TASK REQUIREMENTS:
Every line of the data below must be output exactly, with images left out.

─── DATASET RECORDS

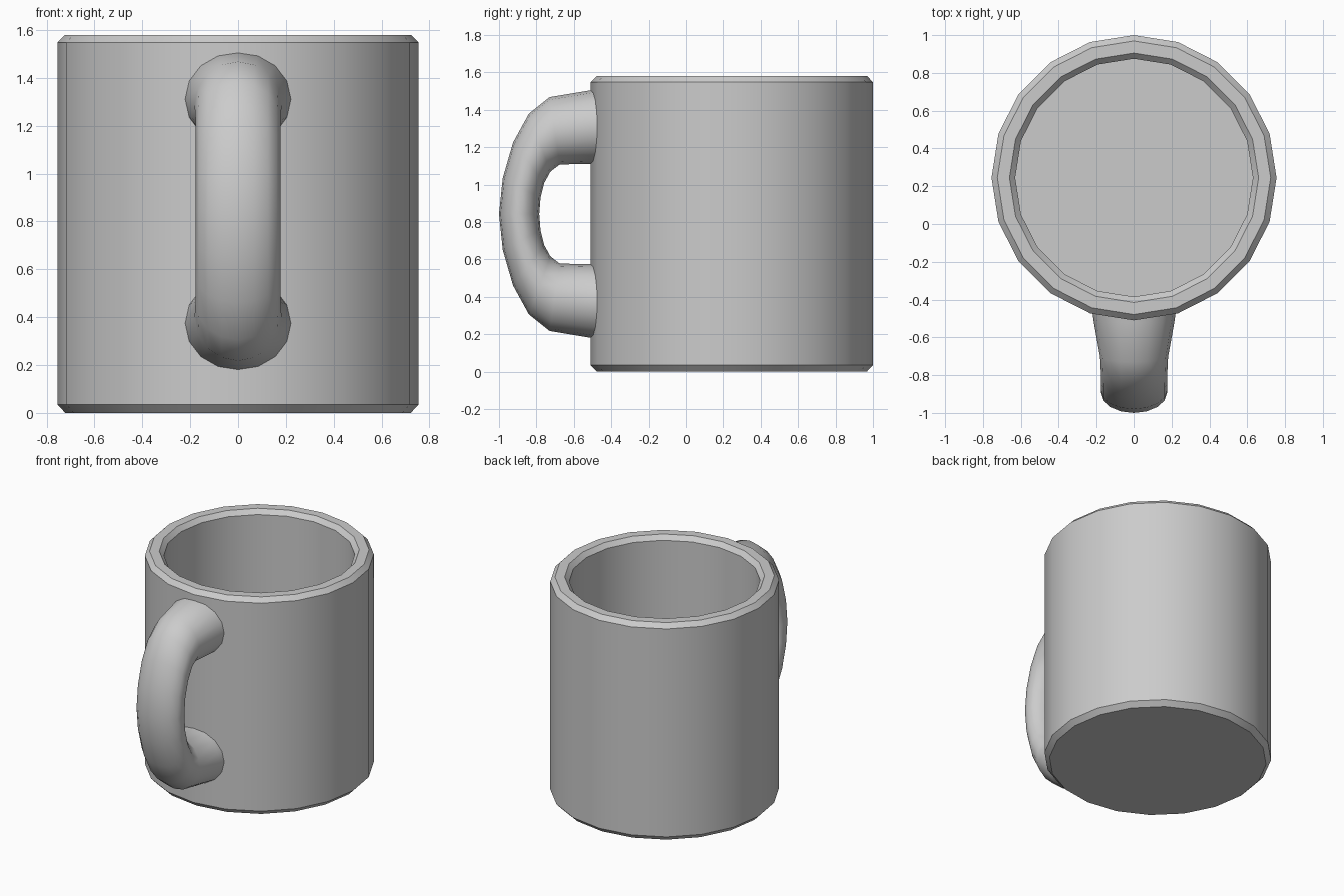
import bpy, bmesh
from math import sin, cos, pi, radians
from mathutils import Vector

if "Cube" in bpy.data.objects:
    bpy.data.objects.remove(bpy.data.objects["Cube"])


def loft(name, rings, angle):
    """Skin a list of equal-length point rings and cap both ends."""
    bm = bmesh.new()
    vr = [[bm.verts.new(p) for p in ring] for ring in rings]
    n = len(vr[0])
    for a, b in zip(vr, vr[1:]):
        for i in range(n):
            j = (i + 1) % n
            bm.faces.new((a[i], a[j], b[j], b[i]))
    bm.faces.new(vr[0][::-1])
    bm.faces.new(vr[-1])
    bmesh.ops.recalc_face_normals(bm, faces=bm.faces)
    me = bpy.data.meshes.new(name)
    bm.to_mesh(me)
    bm.free()
    ob = bpy.data.objects.new(name, me)
    bpy.context.collection.objects.link(ob)
    bpy.ops.object.select_all(action='DESELECT')
    ob.select_set(True)
    bpy.context.view_layer.objects.active = ob
    bpy.ops.object.shade_smooth_by_angle(angle=radians(angle))
    return ob


# Cup: 20-sided profile from underside, over the chamfered rim, to inner floor
CY, SIDES = 0.245, 20
profile = [(0.722, 0), (0.755, 0.035), (0.755, 1.548), (0.724, 1.58),
           (0.66, 1.58), (0.63, 1.548), (0.63, 0.125)]
loft("mug_body",
     [[(r * cos(2 * pi * i / SIDES), CY + r * sin(2 * pi * i / SIDES), z)
       for i in range(SIDES)] for r, z in profile], 30)

# Handle: upper half as (outer y, z), (inner y, z), half width; mirrored below
MID = 0.843
upper = [((-0.44, 1.517), (-0.44, 1.113), 0.226),
         ((-0.52, 1.503), (-0.52, 1.111), 0.215),
         ((-0.73, 1.468), (-0.675, 1.108), 0.182),
         ((-0.84, 1.38), (-0.725, 1.07), 0.178),
         ((-0.925, 1.225), (-0.758, 1.01), 0.177),
         ((-0.98, 1.035), (-0.778, 0.93), 0.177),
         ((-1.0, MID), (-0.785, MID), 0.177)]
flip = lambda p: (p[0], 2 * MID - p[1])
stations = upper + [(flip(o), flip(i), w) for o, i, w in upper[-2::-1]]


def section(outer, inner, w, n=16):
    o, i = Vector((0, *outer)), Vector((0, *inner))
    c, h = (o + i) / 2, (o - i) / 2
    return [c + h * cos(2 * pi * k / n) + Vector((w * sin(2 * pi * k / n), 0, 0))
            for k in range(n)]


loft("handle", [section(*s) for s in stations], 60)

──────

WRITTEN SOLUTION:
import bpy, bmesh
from math import sin, cos, pi, radians
from mathutils import Vector

if "Cube" in bpy.data.objects:
    bpy.data.objects.remove(bpy.data.objects["Cube"])


def loft(name, rings, angle):
    """Skin a list of equal-length point rings and cap both ends."""
    bm = bmesh.new()
    vr = [[bm.verts.new(p) for p in ring] for ring in rings]
    n = len(vr[0])
    for a, b in zip(vr, vr[1:]):
        for i in range(n):
            j = (i + 1) % n
            bm.faces.new((a[i], a[j], b[j], b[i]))
    bm.faces.new(vr[0][::-1])
    bm.faces.new(vr[-1])
    bmesh.ops.recalc_face_normals(bm, faces=bm.faces)
    me = bpy.data.meshes.new(name)
    bm.to_mesh(me)
    bm.free()
    ob = bpy.data.objects.new(name, me)
    bpy.context.collection.objects.link(ob)
    bpy.ops.object.select_all(action='DESELECT')
    ob.select_set(True)
    bpy.context.view_layer.objects.active = ob
    bpy.ops.object.shade_smooth_by_angle(angle=radians(angle))
    return ob


# Cup: 20-sided profile from underside, over the chamfered rim, to inner floor
CY, SIDES = 0.245, 20
profile = [(0.722, 0), (0.755, 0.035), (0.755, 1.548), (0.724, 1.58),
           (0.66, 1.58), (0.63, 1.548), (0.63, 0.125)]
loft("mug_body",
     [[(r * cos(2 * pi * i / SIDES), CY + r * sin(2 * pi * i / SIDES), z)
       for i in range(SIDES)] for r, z in profile], 30)

# Handle: upper half as (outer y, z), (inner y, z), half width; mirrored below
MID = 0.843
upper = [((-0.44, 1.517), (-0.44, 1.113), 0.226),
         ((-0.52, 1.503), (-0.52, 1.111), 0.215),
         ((-0.73, 1.468), (-0.675, 1.108), 0.182),
         ((-0.84, 1.38), (-0.725, 1.07), 0.178),
         ((-0.925, 1.225), (-0.758, 1.01), 0.177),
         ((-0.98, 1.035), (-0.778, 0.93), 0.177),
         ((-1.0, MID), (-0.785, MID), 0.177)]
flip = lambda p: (p[0], 2 * MID - p[1])
stations = upper + [(flip(o), flip(i), w) for o, i, w in upper[-2::-1]]


def section(outer, inner, w, n=16):
    o, i = Vector((0, *outer)), Vector((0, *inner))
    c, h = (o + i) / 2, (o - i) / 2
    return [c + h * cos(2 * pi * k / n) + Vector((w * sin(2 * pi * k / n), 0, 0))
            for k in range(n)]


loft("handle", [section(*s) for s in stations], 60)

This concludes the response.